(Stored data entries)
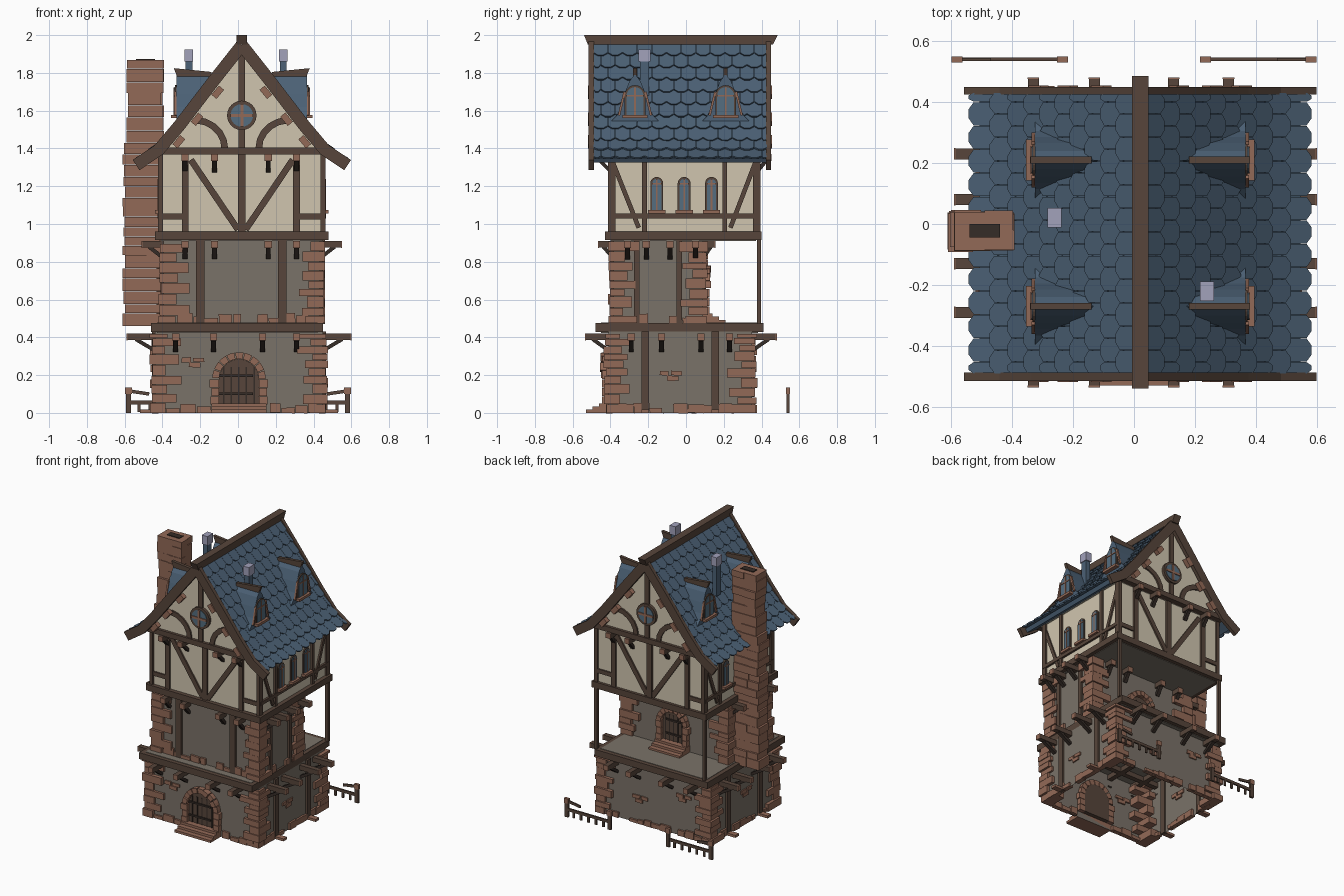
import bpy, bmesh, math, random
from mathutils import Vector

random.seed(4)
if "Cube" in bpy.data.objects:
    bpy.data.objects.remove(bpy.data.objects["Cube"])

COLOURS = {
    "plaster": (0.195, 0.168, 0.138), "cream": (0.63, 0.56, 0.43), "brick": (0.29, 0.142, 0.095),
    "wood": (0.095, 0.06, 0.043), "dark_wood": (0.036, 0.025, 0.02), "slate": (0.072, 0.12, 0.18),
    "glass": (0.09, 0.155, 0.215), "metal": (0.36, 0.36, 0.5)}
materials, parts = {}, {}
for title, rgb in COLOURS.items():
    mat = bpy.data.materials.new(title)
    mat.use_nodes = True
    mat.diffuse_color = (*rgb, 1)
    mat.node_tree.nodes["Principled BSDF"].inputs["Base Color"].default_value = (*rgb, 1)
    materials[title] = mat


def part(name, colour):
    return parts.setdefault(name, (bmesh.new(), colour))[0]


def face(axis, sign, base):
    """Wall frame: along the wall, up, and outward."""
    if axis == "y":
        return lambda u, z, o: (u, base + sign * o, z)
    return lambda u, z, o: (base + sign * o, u, z)


def faces(x0, x1, y0, y1):
    return {"front": face("y", -1, y0), "back": face("y", 1, y1),
            "right": face("x", 1, x1), "left": face("x", -1, x0)}


def prism(bm, place, outline, back, front):
    low, high = [[bm.verts.new(place(p[0], p[1], off + (p[2] if len(p) > 2 else 0)))
                  for p in outline] for off in (back, front)]
    bm.faces.new(low)
    bm.faces.new(high)
    for i in range(len(low)):
        j = (i + 1) % len(low)
        bm.faces.new((low[i], low[j], high[j], high[i]))


def rect(u0, z0, u1, z1, wobble=0.0):
    r = lambda v: v + random.uniform(-wobble, wobble)
    return [(r(u0), r(z0)), (r(u1), r(z0)), (r(u1), r(z1)), (r(u0), r(z1))]


def box(bm, lo, hi):
    prism(bm, face("y", 1, 0), rect(lo[0], lo[2], hi[0], hi[2]), lo[1], hi[1])


def band(path, width):
    pts = [Vector(p) for p in path]
    left, right = [], []
    for i, p in enumerate(pts):
        d = (pts[min(i + 1, len(pts) - 1)] - pts[max(i - 1, 0)]).normalized()
        n = Vector((-d.y, d.x)) * width / 2
        left.append(p + n)
        right.append(p - n)
    return left + right[::-1]


def arc(cu, cz, r, start, end, n):
    angles = [math.radians(start + (end - start) * i / n) for i in range(n + 1)]
    return [(cu + r * math.cos(a), cz + r * math.sin(a)) for a in angles]


def arch(cu, z0, half, spring):
    return [(cu - half, z0), (cu + half, z0)] + arc(cu, spring, half, 0, 180, 10)


def quoins(x, y, sx, sy, z, top):
    bm, course = part("corner_stones", "brick"), 0
    while z < top - 0.02:
        h = min(random.uniform(0.035, 0.06), top - z)
        out, long = random.uniform(0.012, 0.028), random.uniform(0.09, 0.14)
        short = random.uniform(0.05, 0.08)
        lx, ly = (long, short) if course % 2 else (short, long)
        xs, ys = sorted((x + sx * out, x - sx * lx)), sorted((y + sy * out, y - sy * ly))
        box(bm, (xs[0], ys[0], z), (xs[1], ys[1], z + h - 0.003))
        z, course = z + h, course + 1


def stone_row(place, u0, u1, z):
    while u0 < u1:
        w = random.uniform(0.04, 0.09)
        if random.random() < 0.8:
            prism(part("base_stones", "brick"), place,
                  rect(u0, z, u0 + w - 0.004, z + random.uniform(0.02, 0.055), 0.003), -0.02, 0.014)
        u0 += w


def patch(place, u, z):
    for du, dz, w in ((0, 0, 0.06), (-0.04, 0.028, 0.05), (0.02, 0.028, 0.06)):
        prism(part("wall_bricks", "brick"), place, rect(u + du, z + dz, u + du + w, z + dz + 0.025, 0.003), -0.01, 0.009)


def door(name, place, cu, z0, half, spring):
    prism(part(name, "wood"), place, arch(cu, z0, half, spring), -0.03, 0.008)
    for k in range(-2, 3):
        u = cu + k * half * 0.38
        prism(part(name + "_gaps", "dark_wood"), place, rect(u - 0.004, z0, u + 0.004, spring + half * 0.6), 0, 0.013)
    for z in (z0 + 0.05, spring + 0.01):
        prism(part(name + "_straps", "dark_wood"), place, rect(cu - half, z, cu + half * 0.7, z + 0.012), 0, 0.017)
    surround = part(name + "_surround", "brick")
    for i in range(9):
        stone = arc(cu, spring, half, i * 20, i * 20 + 18, 2) + arc(cu, spring, half + 0.036, i * 20 + 18, i * 20, 2)
        prism(surround, place, stone, -0.03, random.uniform(0.03, 0.045))
    for s in (-1, 1):
        for i in range(3):
            h = (spring - z0) / 3
            prism(surround, place, rect(cu + s * half, z0 + i * h, cu + s * (half + random.uniform(0.035, 0.05)),
                                        z0 + i * h + h - 0.003), -0.03, 0.035)
    for i in range(3):
        prism(part(name + "_steps", "brick"), place,
              rect(cu - half - 0.04, z0 - 0.045 + i * 0.017, cu + half + 0.04, z0 - 0.028 + i * 0.017), 0, 0.12 - i * 0.035)


# Ground floor, open underneath, and recessed first floor
bodies = part("stone_storey_walls", "plaster")
box(bodies, (-0.44, -0.41, 0), (0.45, 0.35, 0.43))
bodies.faces.ensure_lookup_table()
bmesh.ops.delete(bodies, geom=[f for f in bodies.faces if all(v.co.z < 0.01 for v in f.verts)], context="FACES")
box(bodies, (-0.395, -0.385, 0.47), (0.435, 0.09, 0.92))
ground, first = faces(-0.44, 0.45, -0.41, 0.35), faces(-0.395, 0.435, -0.385, 0.09)
for sx in (-1, 1):
    for sy in (-1, 1):
        quoins(0.45 if sx > 0 else -0.44, 0.35 if sy > 0 else -0.41, sx, sy, 0, 0.42)
        quoins(0.435 if sx > 0 else -0.395, 0.09 if sy > 0 else -0.385, sx, sy, 0.475, 0.91)
for place, u0, u1 in ((ground["right"], -0.36, 0.3), (ground["left"], -0.36, 0.3), (ground["back"], -0.38, 0.38),
                      (ground["front"], -0.38, -0.16), (ground["front"], 0.17, 0.38)):
    stone_row(place, u0, u1, 0)
for key, u0, u1 in (("front", -0.32, 0.36), ("right", -0.33, 0.03), ("left", -0.33, 0.03)):
    stone_row(first[key], u0, u1, 0.475)
for key, u, z in (("front", -0.26, 0.24), ("right", -0.1, 0.17), ("left", -0.08, 0.2), ("back", 0.1, 0.15), ("back", -0.25, 0.25)):
    patch(ground[key], u, z)
door("front_door", ground["front"], 0.005, 0.045, 0.105, 0.18)
door("balcony_door", first["back"], 0.03, 0.52, 0.085, 0.66)

# Wall posts
posts = part("wall_posts", "wood")
for key in ("left", "right"):
    for u in (-0.215, 0.155):
        prism(posts, ground[key], rect(u - 0.02, 0, u + 0.02, 0.43), -0.01, 0.015)
        prism(part("post_feet", "brick"), ground[key], rect(u - 0.02, 0, u + 0.02, 0.018), 0, 0.08)
    for u in (-0.26, -0.035):
        prism(posts, first[key], rect(u - 0.015, 0.47, u + 0.015, 0.92), -0.01, 0.015)
for u in (-0.2, 0.235):
    prism(posts, first["front"], rect(u - 0.022, 0.47, u + 0.022, 0.92), -0.01, 0.015)
for x in (-0.42, 0.45):
    box(part("balcony_posts", "wood"), (x - 0.011, 0.375, 0.47), (x + 0.011, 0.397, 0.92))

# Floor frames with boarding above and below
frames, boards = part("floor_frames", "wood"), part("floor_boards", "plaster")
for lo, hi in (((-0.46, -0.48, 0.428), (0.45, 0.41, 0.475)), ((-0.44, -0.43, 0.915), (0.48, 0.4, 0.96))):
    box(frames, lo, hi)
    box(boards, (lo[0] + 0.03, lo[1] + 0.03, lo[2] - 0.004), (hi[0] - 0.03, hi[1] - 0.03, hi[2] + 0.003))


# Joists with end grain and brackets
def joist(axis, at, lo, hi, wall_lo, wall_hi, z):
    side = face("y" if axis == "x" else "x", 1, at)
    prism(part("joists", "wood"), side, rect(lo, z - 0.035, hi, z), -0.018, 0.018)
    for tip, wall, s in ((lo, wall_lo, -1), (hi, wall_hi, 1)):
        prism(part("joist_ends", "brick"), side, rect(tip, z - 0.036, tip + s * 0.006, z + 0.001), -0.019, 0.019)
        prism(part("brackets", "dark_wood"), side,
              band([(wall, z - 0.09), (wall + (tip - wall) * 0.7, z - 0.03)], 0.02), -0.013, 0.013)


for at in (-0.29, -0.13, 0.08, 0.23):
    joist("x", at, -0.585, 0.595, -0.44, 0.45, 0.42)
for at in (-0.33, -0.13, 0.13, 0.31):
    joist("y", at, -0.53, 0.475, -0.41, 0.35, 0.42)
for at in (-0.31, -0.21, -0.085, 0.05):
    joist("x", at, -0.505, 0.545, -0.395, 0.435, 0.91)
for at in (-0.28, -0.125, 0.16, 0.31):
    joist("y", at, -0.46, 0.15, -0.385, 0.09, 0.91)
    joist("y", at, -0.487, 0.447, -0.4, 0.38, 1.37)

# Timbered upper floor and gable
MID = 0.02
upper = part("upper_walls", "cream")
box(upper, (-0.41, -0.4, 0.95), (0.45, 0.38, 1.4))
prism(upper, face("y", 1, 0), [(-0.42, 1.37), (0.46, 1.37), (0.44, 1.41), (MID, 1.93), (-0.4, 1.41)], -0.45, 0.41)
walls, gables = faces(-0.41, 0.45, -0.4, 0.38), faces(-0.41, 0.45, -0.45, 0.41)
timber, glass, bars = part("timbers", "wood"), part("window_glass", "glass"), part("window_bars", "brick")
for key in ("front", "back"):
    low, high = walls[key], gables[key]
    for u, w in ((-0.41, 0.026), (0.45, 0.026), (-0.28, 0.035), (MID, 0.04), (0.31, 0.035)):
        prism(timber, low, rect(u - w / 2, 0.95, u + w / 2, 1.39), -0.01, 0.014)
    prism(timber, high, rect(-0.43, 1.367, 0.465, 1.405), -0.02, 0.02)
    prism(timber, high, rect(MID - 0.018, 1.4, MID + 0.018, 1.92), -0.01, 0.012)
    for s in (-1, 1):
        prism(timber, low, band([(MID + s * 0.02, 0.97), (MID + s * 0.27, 1.34)], 0.034), -0.01, 0.011)
        prism(timber, low, rect(MID + s * 0.43, 1.025, MID + s * 0.3, 1.055), -0.01, 0.011)
        curve = [(MID + s * (0.09 + 0.16 * (1 - math.cos(t / 10))), 1.4 + 0.15 * math.sin(t / 10)) for t in range(0, 16, 3)]
        prism(timber, high, band(curve, 0.035), -0.01, 0.011)
    prism(part("round_window_frame", "wood"), high, arc(MID, 1.575, 0.078, 0, 345, 23), 0, 0.02)
    prism(glass, high, arc(MID, 1.575, 0.06, 0, 345, 23), 0, 0.024)
    for du, dz in ((0.06, 0.008), (0.008, 0.06)):
        prism(bars, high, rect(MID - du, 1.575 - dz, MID + du, 1.575 + dz), 0, 0.03)


def arched_window(place, u, z0, half, spring, out):
    prism(part("window_frames", "wood"), place, arch(u, z0, half, spring), -0.01, out)
    prism(glass, place, arch(u, z0, half - 0.01, spring), 0, out + 0.004)
    prism(bars, place, rect(u - 0.004, z0, u + 0.004, spring + half - 0.012), 0, out + 0.008)
    prism(bars, place, rect(u - half + 0.01, spring - 0.006, u + half - 0.01, spring + 0.002), 0, out + 0.008)
    prism(part("window_sills", "brick"), place, rect(u - half - 0.012, z0 - 0.015, u + half + 0.012, z0 + 0.003), 0, out + 0.022)


for key in ("left", "right"):
    for u in (-0.387, -0.22, 0.205, 0.367):
        prism(timber, walls[key], rect(u - 0.013, 0.95, u + 0.013, 1.4), -0.01, 0.013)
    prism(timber, walls[key], rect(-0.4, 1.03, 0.38, 1.055), -0.01, 0.015)
    for a, b in ((-0.385, -0.25), (0.365, 0.235)):
        prism(timber, walls[key], band([(a, 1.32), (b, 0.98)], 0.024), -0.01, 0.011)
    for u in (-0.155, -0.01, 0.135):
        arched_window(walls[key], u, 1.07, 0.034, 1.215, 0.008)

# Flared roof, slates, bargeboards and ridge
PROFILE = [Vector(p) for p in ((0, 1.965), (0.15, 1.775), (0.33, 1.54), (0.44, 1.41), (0.56, 1.33))]


def slope(side):
    def place(u, s, off):
        for a, b in zip(PROFILE, PROFILE[1:]):
            length = (b - a).length
            if s <= length or b is PROFILE[-1]:
                break
            s -= length
        d = (b - a).normalized()
        p = a + d * s + Vector((-d.y, d.x)) * off
        return (MID + side * p.x, u, p.y)
    return place


across = face("y", 1, 0)
slates, tile, row = part("roof_slates", "slate"), 0.0775, 0.082
for side in (-1, 1):
    place = slope(side)
    deck = [Vector((MID + side * p.x, p.y - 0.02)) for p in PROFILE]
    prism(part("roof_deck", "slate"), across, band(deck[:-1] + [deck[-1].lerp(deck[-2], 0.35)], 0.03), -0.49, 0.43)
    for i in range(10):
        for k in range(13):
            u0 = -0.49 + tile * (k - (i % 2) / 2)
            a, b, s = max(u0, -0.49), min(u0 + tile - 0.002, 0.43), i * row
            if b - a > 0.02:
                c, e = a + (b - a) * 0.3, b - (b - a) * 0.3
                prism(slates, place, [(a, s), (a, s + row * 1.05, 0.012), (c, s + row * 1.27, 0.014),
                                      (e, s + row * 1.27, 0.014), (b, s + row * 1.05, 0.012), (b, s)], -0.004, 0.006)
    barge = [(MID + side * p.x, p.y - 0.018) for p in PROFILE]
    for y0, y1 in ((-0.515, -0.487), (0.424, 0.45)):
        prism(part("bargeboards", "wood"), across, band(barge, 0.065), y0, y1)
        for s in (0.29, 0.47, 0.62):
            x, _, z = place(0, s, -0.065)
            prism(part("purlin_ends", "brick"), across, band([(x - side * 0.02, z + 0.024), (x + side * 0.02, z - 0.024)], 0.035), y0 - 0.004, y1 + 0.004)
prism(part("ridge_beam", "wood"), face("x", 1, MID), [(-0.52, 1.95), (0.46, 1.95), (0.485, 2.0), (-0.54, 2.0)], -0.027, 0.027)

# Dormers with bell-shaped roofs
HALF = ((0.03, 1.755), (0.055, 1.69), (0.075, 1.62), (0.095, 1.575), (0.13, 1.54))
for side in (-1, 1):
    for y in (-0.27, 0.21):
        place = face("x", side, MID + side * 0.345)
        bell = [(y, 1.795)] + [(y + u, z) for u, z in HALF] + [(y - u, z) for u, z in HALF[::-1]]
        prism(part("dormer_roofs", "slate"), place, bell, -0.23, 0)
        arched_window(place, y, 1.575, 0.055, 1.68, 0.008)
        for s in (-1, 1):
            prism(part("dormer_trim", "brick"), place, band([(y + s * 0.085, 1.575), (y + s * 0.055, 1.7)], 0.012), 0, 0.012)
        x = MID + side * 0.16
        prism(part("dormer_ridges", "wood"), face("y", 1, y),
              [(x, 1.78), (x + side * 0.18, 1.775), (x + side * 0.2, 1.825), (x, 1.805)], -0.011, 0.011)

# Chimney and flues
z, bricks = 0.46, part("chimney_bricks", "brick")
while z < 1.84:
    h, lean = min(random.uniform(0.045, 0.075), 1.87 - z), 0.02 * (z > 1.37)
    r = lambda v: v + random.uniform(-0.007, 0.007)
    lo, hi, cut = (r(-0.605 + lean), r(-0.08)), (r(-0.405 + lean / 2), r(0.037)), random.uniform(0.35, 0.65)
    cx, cy = lo[0] + (hi[0] - lo[0]) * cut, lo[1] + (hi[1] - lo[1]) * cut
    for a, b in (((lo[0], r(lo[1])), (cx, cy)), ((cx, lo[1]), (r(hi[0]), cy)),
                 ((lo[0], cy), (cx, r(hi[1]))), ((cx, cy), (hi[0], hi[1]))):
        box(bricks, (*a, z), (*b, z + h - 0.002))
    z += h
box(part("chimney_opening", "dark_wood"), (-0.54, -0.045, z - 0.01), (-0.44, 0.0, z + 0.003))
for x, y in ((-0.26, 0.02), (0.24, -0.22)):
    box(part("flue_pipes", "slate"), (x - 0.018, y - 0.024, 1.64), (x + 0.018, y + 0.024, 1.87))
    box(part("flue_caps", "metal"), (x - 0.023, y - 0.032, 1.86), (x + 0.023, y + 0.032, 1.925))

# Broken fences behind the house
for s in (-1, 1):
    place = face("y", 1, 0.54)
    for u in (0.235, 0.58):
        prism(part("fence_posts", "wood"), place, rect(s * u - 0.014, 0, s * u + 0.014, 0.12), -0.008, 0.008)
        prism(part("fence_caps", "brick"), place, rect(s * u - 0.018, 0.1, s * u + 0.018, 0.135), -0.01, 0.01)
    rails = part("fence_rails", "wood")
    prism(rails, place, rect(s * 0.235, 0.045, s * 0.58, 0.065), -0.006, 0.006)
    prism(rails, place, band([(s * 0.57, 0.115), (s * 0.47, 0.1)], 0.018), -0.005, 0.005)
    for i in range(5):
        u = s * (0.285 + i * 0.06)
        prism(rails, place, rect(u - 0.008, 0.005, u + 0.008, 0.05), -0.005, 0.005)

for name, (bm, colour) in parts.items():
    bmesh.ops.recalc_face_normals(bm, faces=bm.faces[:])
    mesh = bpy.data.meshes.new(name)
    bm.to_mesh(mesh)
    bm.free()
    mesh.materials.append(materials[colour])
    bpy.context.collection.objects.link(bpy.data.objects.new(name, mesh))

## Task goal:
For the lines above, output exactly those from the line containing "d = (pts[min(i" through the line containing "h = min(random.uniform(0.035, 0.06), top", and skip the others.

## Task output:
        d = (pts[min(i + 1, len(pts) - 1)] - pts[max(i - 1, 0)]).normalized()
        n = Vector((-d.y, d.x)) * width / 2
        left.append(p + n)
        right.append(p - n)
    return left + right[::-1]


def arc(cu, cz, r, start, end, n):
    angles = [math.radians(start + (end - start) * i / n) for i in range(n + 1)]
    return [(cu + r * math.cos(a), cz + r * math.sin(a)) for a in angles]


def arch(cu, z0, half, spring):
    return [(cu - half, z0), (cu + half, z0)] + arc(cu, spring, half, 0, 180, 10)


def quoins(x, y, sx, sy, z, top):
    bm, course = part("corner_stones", "brick"), 0
    while z < top - 0.02:
        h = min(random.uniform(0.035, 0.06), top - z)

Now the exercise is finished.